[REBOL] Re: newbie - How to
From: greggirwin:mindspring at: 22-Jun-2003 0:59
DN> What will be more accepted:
DN> A universal client (REBOL) that uses powerful yet
DN> non-standard data format and has integration limits.
I can't speak for anyone else here (or anywhere else for that matter
:), but I'm not very fond of XML (to put it mildly). It doesn't matter
to me if REBOL's native format is widely accepted, but for those who
adopt it, I think there are major benefits to be had.
DN> My english isn't strong, but I mean that smallness
DN> seems a very high design philosophy in REBOL. REBOL
DN> compares to FORTH very much in this aspect, and yet
DN> the formula does not appear potent historically.
Well, your English is good enough that I didn't know it wasn't native
for you! It's *very* good. And yes, you're absolutely correct that is
seems smallness is a priority, but I think they (at RT), and we, strive
more for simplicity and elegance; the size reduction is a happy
side effect, not an end to itself.
DN> I mean that REBOL offers powerful features very
DN> easily, but hit hard limits with integration or GUI
I have a few limits I've hit with REBOL, but really *very* few. Of
course there are things each of us want (don't get started now Pekr!
;) but there aren't any technical showstoppers keeping me from using
REBOL. What I *have* done is changed my perceptions at times.

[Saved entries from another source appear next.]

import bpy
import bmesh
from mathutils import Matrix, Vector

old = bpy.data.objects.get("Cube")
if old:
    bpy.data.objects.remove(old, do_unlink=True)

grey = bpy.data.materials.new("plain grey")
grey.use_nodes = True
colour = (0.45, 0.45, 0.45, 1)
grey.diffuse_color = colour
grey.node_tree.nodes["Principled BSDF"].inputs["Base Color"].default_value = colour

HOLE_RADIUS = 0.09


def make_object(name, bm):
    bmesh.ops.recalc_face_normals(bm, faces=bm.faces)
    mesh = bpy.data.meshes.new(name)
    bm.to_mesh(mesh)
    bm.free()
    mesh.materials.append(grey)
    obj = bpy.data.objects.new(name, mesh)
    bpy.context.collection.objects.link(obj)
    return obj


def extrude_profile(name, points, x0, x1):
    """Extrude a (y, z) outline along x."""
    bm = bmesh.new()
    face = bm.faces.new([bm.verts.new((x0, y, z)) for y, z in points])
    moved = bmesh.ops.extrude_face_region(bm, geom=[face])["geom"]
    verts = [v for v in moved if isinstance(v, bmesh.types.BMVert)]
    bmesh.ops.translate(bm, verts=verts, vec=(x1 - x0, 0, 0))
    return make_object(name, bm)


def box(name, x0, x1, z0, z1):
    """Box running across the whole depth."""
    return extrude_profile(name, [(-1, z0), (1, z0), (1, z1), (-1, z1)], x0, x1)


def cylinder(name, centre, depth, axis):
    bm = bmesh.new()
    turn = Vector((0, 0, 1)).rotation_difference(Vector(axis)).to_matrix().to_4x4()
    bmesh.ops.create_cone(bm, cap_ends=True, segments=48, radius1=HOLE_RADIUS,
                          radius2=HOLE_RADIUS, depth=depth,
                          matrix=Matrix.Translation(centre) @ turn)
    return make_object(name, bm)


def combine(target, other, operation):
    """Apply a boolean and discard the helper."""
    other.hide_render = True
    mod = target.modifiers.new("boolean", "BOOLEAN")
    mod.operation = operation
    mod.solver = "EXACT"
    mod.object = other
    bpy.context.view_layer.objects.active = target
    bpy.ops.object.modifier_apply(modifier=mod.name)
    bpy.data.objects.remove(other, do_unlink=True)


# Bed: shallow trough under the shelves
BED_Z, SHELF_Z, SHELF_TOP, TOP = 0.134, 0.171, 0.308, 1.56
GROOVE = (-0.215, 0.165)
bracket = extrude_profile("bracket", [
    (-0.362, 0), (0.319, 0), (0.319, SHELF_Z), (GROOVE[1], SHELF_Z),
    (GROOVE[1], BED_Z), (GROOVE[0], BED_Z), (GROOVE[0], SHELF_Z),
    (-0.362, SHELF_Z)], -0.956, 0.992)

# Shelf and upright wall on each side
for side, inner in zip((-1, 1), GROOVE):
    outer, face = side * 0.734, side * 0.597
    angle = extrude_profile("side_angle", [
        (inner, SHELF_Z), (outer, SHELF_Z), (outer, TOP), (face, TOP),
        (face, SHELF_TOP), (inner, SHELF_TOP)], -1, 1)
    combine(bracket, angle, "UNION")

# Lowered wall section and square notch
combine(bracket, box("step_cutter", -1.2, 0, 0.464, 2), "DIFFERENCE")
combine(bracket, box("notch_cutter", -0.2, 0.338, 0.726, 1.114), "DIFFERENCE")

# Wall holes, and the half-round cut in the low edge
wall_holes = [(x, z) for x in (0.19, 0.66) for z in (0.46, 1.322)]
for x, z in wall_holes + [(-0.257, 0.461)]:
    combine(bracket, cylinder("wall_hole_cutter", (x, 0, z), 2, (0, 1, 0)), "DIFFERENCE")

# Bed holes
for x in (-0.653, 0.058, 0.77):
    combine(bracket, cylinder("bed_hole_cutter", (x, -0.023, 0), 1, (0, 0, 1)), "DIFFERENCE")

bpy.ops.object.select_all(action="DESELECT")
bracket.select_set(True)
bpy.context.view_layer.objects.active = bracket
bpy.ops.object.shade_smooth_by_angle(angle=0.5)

When I first started with REBOL, I wanted to mold it into what I was
familiar with, and that often didn't work well. I would write
functions to change the behavior of things that were built in, but
that caused things not to fit together well with the rest of REBOL.
So, I started looking at the big picture and the long view. When I
wanted to change something, because I thought it was wrong, I would
stop and think about it; try to see how it fit into the grand scheme
of things; and try to decide honestly if my way was better. So far,
there aren't too many things that I'm still not sure of as far as
basic design choices. Carl and the team seem to think long and hard
about what they do. We may not always know why things work a certain
way, but I've become very confident that not much in REBOL works the
way it does by accident. :)
DN> APIs are better abstracted by non-REBOL tools, so it is easier to
DN> use them.
The GUI issue is always interesting to me (I specialized in VB for 11
years) and I did a lot of work against the API from VB. There are a
lot of things about VID that could be better, to be sure, but you have
to admit that it gives us a lot of bang for the buck. It can be work
to research things out when you need to go beyond the basics, but if
you've ever written an ActiveX control that needed to do subclassing
or anything out of the ordinary, how does REBOL compare?
What really excites me is not how good VID is, but that it's just an
*example* of what can be done with REBOL. There's no reason
(especially since you can see the source) that you can't cook up your
own UI dialect that blows VID away. They've given us the springboard,
all we have to do is jump. :)
On the API side, the easier it is to use them, the more people will
use them, and the more scripts will become Windows-centric. Given my
background, penchant for writing code generators, and REBOL, it
shouldn't be *too* hard to write a tool that will take API
declarations and create REBOL-friendly versions. I haven't done it
though, by conscious choice. I think it would hurt more than it helps.
DN> In my first weeks with REBOL I found limits in areas
DN> where I never once considered. I now know better when
DN> to use REBOL and when not. However, Isaac Gouy found
DN> limits in his first 5 minutes so he may not recover.
DN> It is bitter message if he can't solve his problem
DN> simply because the problem itself is not platform
There are indeed limits, as with all things. If there is a specific
thing you need to do, and REBOL doesn't do it, there's not much to
say. Other than that, I'm thankful for the people on this list who
have helped me over hurdles when I thought I hit a limit in REBOL.
There are still a few of course, but these are clever folks. ;)
Sorry I got so long winded. Sometimes I start talking and forget
to stop. :)